Problem description:
The data must be given again in full, with no line altered.

Saved entries

*****

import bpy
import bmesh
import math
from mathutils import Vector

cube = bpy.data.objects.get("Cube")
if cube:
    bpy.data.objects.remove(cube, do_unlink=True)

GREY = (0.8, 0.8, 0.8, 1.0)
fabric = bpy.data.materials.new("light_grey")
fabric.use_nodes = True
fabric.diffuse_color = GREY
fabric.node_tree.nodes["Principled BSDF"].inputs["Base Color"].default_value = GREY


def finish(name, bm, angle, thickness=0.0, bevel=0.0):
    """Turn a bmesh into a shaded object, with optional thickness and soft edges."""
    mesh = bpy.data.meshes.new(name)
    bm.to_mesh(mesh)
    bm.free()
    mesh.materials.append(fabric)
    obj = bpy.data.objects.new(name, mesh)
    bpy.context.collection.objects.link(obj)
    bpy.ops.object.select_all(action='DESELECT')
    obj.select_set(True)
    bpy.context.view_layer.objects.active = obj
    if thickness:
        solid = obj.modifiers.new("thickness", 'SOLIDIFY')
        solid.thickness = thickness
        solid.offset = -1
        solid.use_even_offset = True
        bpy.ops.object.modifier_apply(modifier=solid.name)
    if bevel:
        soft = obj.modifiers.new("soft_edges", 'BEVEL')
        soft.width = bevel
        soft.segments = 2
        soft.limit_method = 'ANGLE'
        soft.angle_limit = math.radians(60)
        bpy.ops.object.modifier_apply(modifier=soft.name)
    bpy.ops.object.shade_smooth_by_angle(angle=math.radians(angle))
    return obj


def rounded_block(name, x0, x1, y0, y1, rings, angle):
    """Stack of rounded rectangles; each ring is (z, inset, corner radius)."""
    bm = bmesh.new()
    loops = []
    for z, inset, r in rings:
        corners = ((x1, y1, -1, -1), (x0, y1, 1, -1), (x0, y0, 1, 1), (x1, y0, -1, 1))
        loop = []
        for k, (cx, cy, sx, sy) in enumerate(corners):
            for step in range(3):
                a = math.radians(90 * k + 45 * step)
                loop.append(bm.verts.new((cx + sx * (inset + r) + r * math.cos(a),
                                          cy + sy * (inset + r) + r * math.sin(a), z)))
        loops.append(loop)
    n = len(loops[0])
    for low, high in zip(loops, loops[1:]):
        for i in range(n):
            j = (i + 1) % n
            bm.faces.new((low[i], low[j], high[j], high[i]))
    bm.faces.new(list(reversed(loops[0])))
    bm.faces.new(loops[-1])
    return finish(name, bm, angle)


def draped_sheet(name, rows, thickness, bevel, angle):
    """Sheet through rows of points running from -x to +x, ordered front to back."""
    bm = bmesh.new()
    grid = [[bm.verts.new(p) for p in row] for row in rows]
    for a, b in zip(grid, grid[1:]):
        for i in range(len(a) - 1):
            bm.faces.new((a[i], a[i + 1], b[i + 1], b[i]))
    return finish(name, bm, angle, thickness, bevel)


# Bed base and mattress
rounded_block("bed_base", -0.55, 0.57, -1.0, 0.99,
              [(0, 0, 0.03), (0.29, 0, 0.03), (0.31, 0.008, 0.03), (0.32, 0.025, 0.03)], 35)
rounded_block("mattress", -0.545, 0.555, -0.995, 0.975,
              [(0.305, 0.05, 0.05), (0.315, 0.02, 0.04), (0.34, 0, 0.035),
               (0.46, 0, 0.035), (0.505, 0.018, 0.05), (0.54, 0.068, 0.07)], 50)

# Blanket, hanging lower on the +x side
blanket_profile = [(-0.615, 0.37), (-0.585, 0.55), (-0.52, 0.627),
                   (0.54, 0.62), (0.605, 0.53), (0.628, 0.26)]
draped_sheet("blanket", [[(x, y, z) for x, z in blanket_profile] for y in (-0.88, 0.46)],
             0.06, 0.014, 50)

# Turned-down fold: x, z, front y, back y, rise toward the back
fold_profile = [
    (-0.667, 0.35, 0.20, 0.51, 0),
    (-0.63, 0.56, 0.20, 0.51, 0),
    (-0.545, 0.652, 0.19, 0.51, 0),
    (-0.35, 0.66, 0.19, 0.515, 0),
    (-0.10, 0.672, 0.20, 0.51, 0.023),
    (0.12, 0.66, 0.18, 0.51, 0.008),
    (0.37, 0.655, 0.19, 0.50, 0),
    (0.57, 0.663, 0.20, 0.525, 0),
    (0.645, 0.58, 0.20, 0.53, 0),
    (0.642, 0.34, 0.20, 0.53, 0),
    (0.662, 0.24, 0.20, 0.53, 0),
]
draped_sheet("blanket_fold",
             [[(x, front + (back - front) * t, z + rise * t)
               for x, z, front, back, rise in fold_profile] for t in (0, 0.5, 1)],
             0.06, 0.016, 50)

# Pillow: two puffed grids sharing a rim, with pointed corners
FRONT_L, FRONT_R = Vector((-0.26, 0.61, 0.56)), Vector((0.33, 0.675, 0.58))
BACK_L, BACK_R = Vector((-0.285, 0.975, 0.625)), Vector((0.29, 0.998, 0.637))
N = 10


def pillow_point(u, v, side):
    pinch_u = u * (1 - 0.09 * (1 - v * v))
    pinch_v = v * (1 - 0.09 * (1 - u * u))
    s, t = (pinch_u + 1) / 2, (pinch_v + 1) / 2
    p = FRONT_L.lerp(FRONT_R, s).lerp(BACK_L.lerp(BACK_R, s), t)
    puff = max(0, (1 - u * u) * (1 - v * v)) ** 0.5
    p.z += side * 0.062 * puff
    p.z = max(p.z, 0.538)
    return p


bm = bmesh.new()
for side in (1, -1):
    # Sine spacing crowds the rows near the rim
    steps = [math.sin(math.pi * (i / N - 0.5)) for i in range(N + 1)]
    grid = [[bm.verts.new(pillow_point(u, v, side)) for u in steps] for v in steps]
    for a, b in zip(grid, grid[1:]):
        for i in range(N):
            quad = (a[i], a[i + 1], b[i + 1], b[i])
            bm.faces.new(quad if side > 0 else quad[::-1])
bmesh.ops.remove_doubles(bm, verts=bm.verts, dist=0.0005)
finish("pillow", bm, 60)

*****

Solved problem:
import bpy
import bmesh
import math
from mathutils import Vector

cube = bpy.data.objects.get("Cube")
if cube:
    bpy.data.objects.remove(cube, do_unlink=True)

GREY = (0.8, 0.8, 0.8, 1.0)
fabric = bpy.data.materials.new("light_grey")
fabric.use_nodes = True
fabric.diffuse_color = GREY
fabric.node_tree.nodes["Principled BSDF"].inputs["Base Color"].default_value = GREY


def finish(name, bm, angle, thickness=0.0, bevel=0.0):
    """Turn a bmesh into a shaded object, with optional thickness and soft edges."""
    mesh = bpy.data.meshes.new(name)
    bm.to_mesh(mesh)
    bm.free()
    mesh.materials.append(fabric)
    obj = bpy.data.objects.new(name, mesh)
    bpy.context.collection.objects.link(obj)
    bpy.ops.object.select_all(action='DESELECT')
    obj.select_set(True)
    bpy.context.view_layer.objects.active = obj
    if thickness:
        solid = obj.modifiers.new("thickness", 'SOLIDIFY')
        solid.thickness = thickness
        solid.offset = -1
        solid.use_even_offset = True
        bpy.ops.object.modifier_apply(modifier=solid.name)
    if bevel:
        soft = obj.modifiers.new("soft_edges", 'BEVEL')
        soft.width = bevel
        soft.segments = 2
        soft.limit_method = 'ANGLE'
        soft.angle_limit = math.radians(60)
        bpy.ops.object.modifier_apply(modifier=soft.name)
    bpy.ops.object.shade_smooth_by_angle(angle=math.radians(angle))
    return obj


def rounded_block(name, x0, x1, y0, y1, rings, angle):
    """Stack of rounded rectangles; each ring is (z, inset, corner radius)."""
    bm = bmesh.new()
    loops = []
    for z, inset, r in rings:
        corners = ((x1, y1, -1, -1), (x0, y1, 1, -1), (x0, y0, 1, 1), (x1, y0, -1, 1))
        loop = []
        for k, (cx, cy, sx, sy) in enumerate(corners):
            for step in range(3):
                a = math.radians(90 * k + 45 * step)
                loop.append(bm.verts.new((cx + sx * (inset + r) + r * math.cos(a),
                                          cy + sy * (inset + r) + r * math.sin(a), z)))
        loops.append(loop)
    n = len(loops[0])
    for low, high in zip(loops, loops[1:]):
        for i in range(n):
            j = (i + 1) % n
            bm.faces.new((low[i], low[j], high[j], high[i]))
    bm.faces.new(list(reversed(loops[0])))
    bm.faces.new(loops[-1])
    return finish(name, bm, angle)


def draped_sheet(name, rows, thickness, bevel, angle):
    """Sheet through rows of points running from -x to +x, ordered front to back."""
    bm = bmesh.new()
    grid = [[bm.verts.new(p) for p in row] for row in rows]
    for a, b in zip(grid, grid[1:]):
        for i in range(len(a) - 1):
            bm.faces.new((a[i], a[i + 1], b[i + 1], b[i]))
    return finish(name, bm, angle, thickness, bevel)


# Bed base and mattress
rounded_block("bed_base", -0.55, 0.57, -1.0, 0.99,
              [(0, 0, 0.03), (0.29, 0, 0.03), (0.31, 0.008, 0.03), (0.32, 0.025, 0.03)], 35)
rounded_block("mattress", -0.545, 0.555, -0.995, 0.975,
              [(0.305, 0.05, 0.05), (0.315, 0.02, 0.04), (0.34, 0, 0.035),
               (0.46, 0, 0.035), (0.505, 0.018, 0.05), (0.54, 0.068, 0.07)], 50)

# Blanket, hanging lower on the +x side
blanket_profile = [(-0.615, 0.37), (-0.585, 0.55), (-0.52, 0.627),
                   (0.54, 0.62), (0.605, 0.53), (0.628, 0.26)]
draped_sheet("blanket", [[(x, y, z) for x, z in blanket_profile] for y in (-0.88, 0.46)],
             0.06, 0.014, 50)

# Turned-down fold: x, z, front y, back y, rise toward the back
fold_profile = [
    (-0.667, 0.35, 0.20, 0.51, 0),
    (-0.63, 0.56, 0.20, 0.51, 0),
    (-0.545, 0.652, 0.19, 0.51, 0),
    (-0.35, 0.66, 0.19, 0.515, 0),
    (-0.10, 0.672, 0.20, 0.51, 0.023),
    (0.12, 0.66, 0.18, 0.51, 0.008),
    (0.37, 0.655, 0.19, 0.50, 0),
    (0.57, 0.663, 0.20, 0.525, 0),
    (0.645, 0.58, 0.20, 0.53, 0),
    (0.642, 0.34, 0.20, 0.53, 0),
    (0.662, 0.24, 0.20, 0.53, 0),
]
draped_sheet("blanket_fold",
             [[(x, front + (back - front) * t, z + rise * t)
               for x, z, front, back, rise in fold_profile] for t in (0, 0.5, 1)],
             0.06, 0.016, 50)

# Pillow: two puffed grids sharing a rim, with pointed corners
FRONT_L, FRONT_R = Vector((-0.26, 0.61, 0.56)), Vector((0.33, 0.675, 0.58))
BACK_L, BACK_R = Vector((-0.285, 0.975, 0.625)), Vector((0.29, 0.998, 0.637))
N = 10


def pillow_point(u, v, side):
    pinch_u = u * (1 - 0.09 * (1 - v * v))
    pinch_v = v * (1 - 0.09 * (1 - u * u))
    s, t = (pinch_u + 1) / 2, (pinch_v + 1) / 2
    p = FRONT_L.lerp(FRONT_R, s).lerp(BACK_L.lerp(BACK_R, s), t)
    puff = max(0, (1 - u * u) * (1 - v * v)) ** 0.5
    p.z += side * 0.062 * puff
    p.z = max(p.z, 0.538)
    return p


bm = bmesh.new()
for side in (1, -1):
    # Sine spacing crowds the rows near the rim
    steps = [math.sin(math.pi * (i / N - 0.5)) for i in range(N + 1)]
    grid = [[bm.verts.new(pillow_point(u, v, side)) for u in steps] for v in steps]
    for a, b in zip(grid, grid[1:]):
        for i in range(N):
            quad = (a[i], a[i + 1], b[i + 1], b[i])
            bm.faces.new(quad if side > 0 else quad[::-1])
bmesh.ops.remove_doubles(bm, verts=bm.verts, dist=0.0005)
finish("pillow", bm, 60)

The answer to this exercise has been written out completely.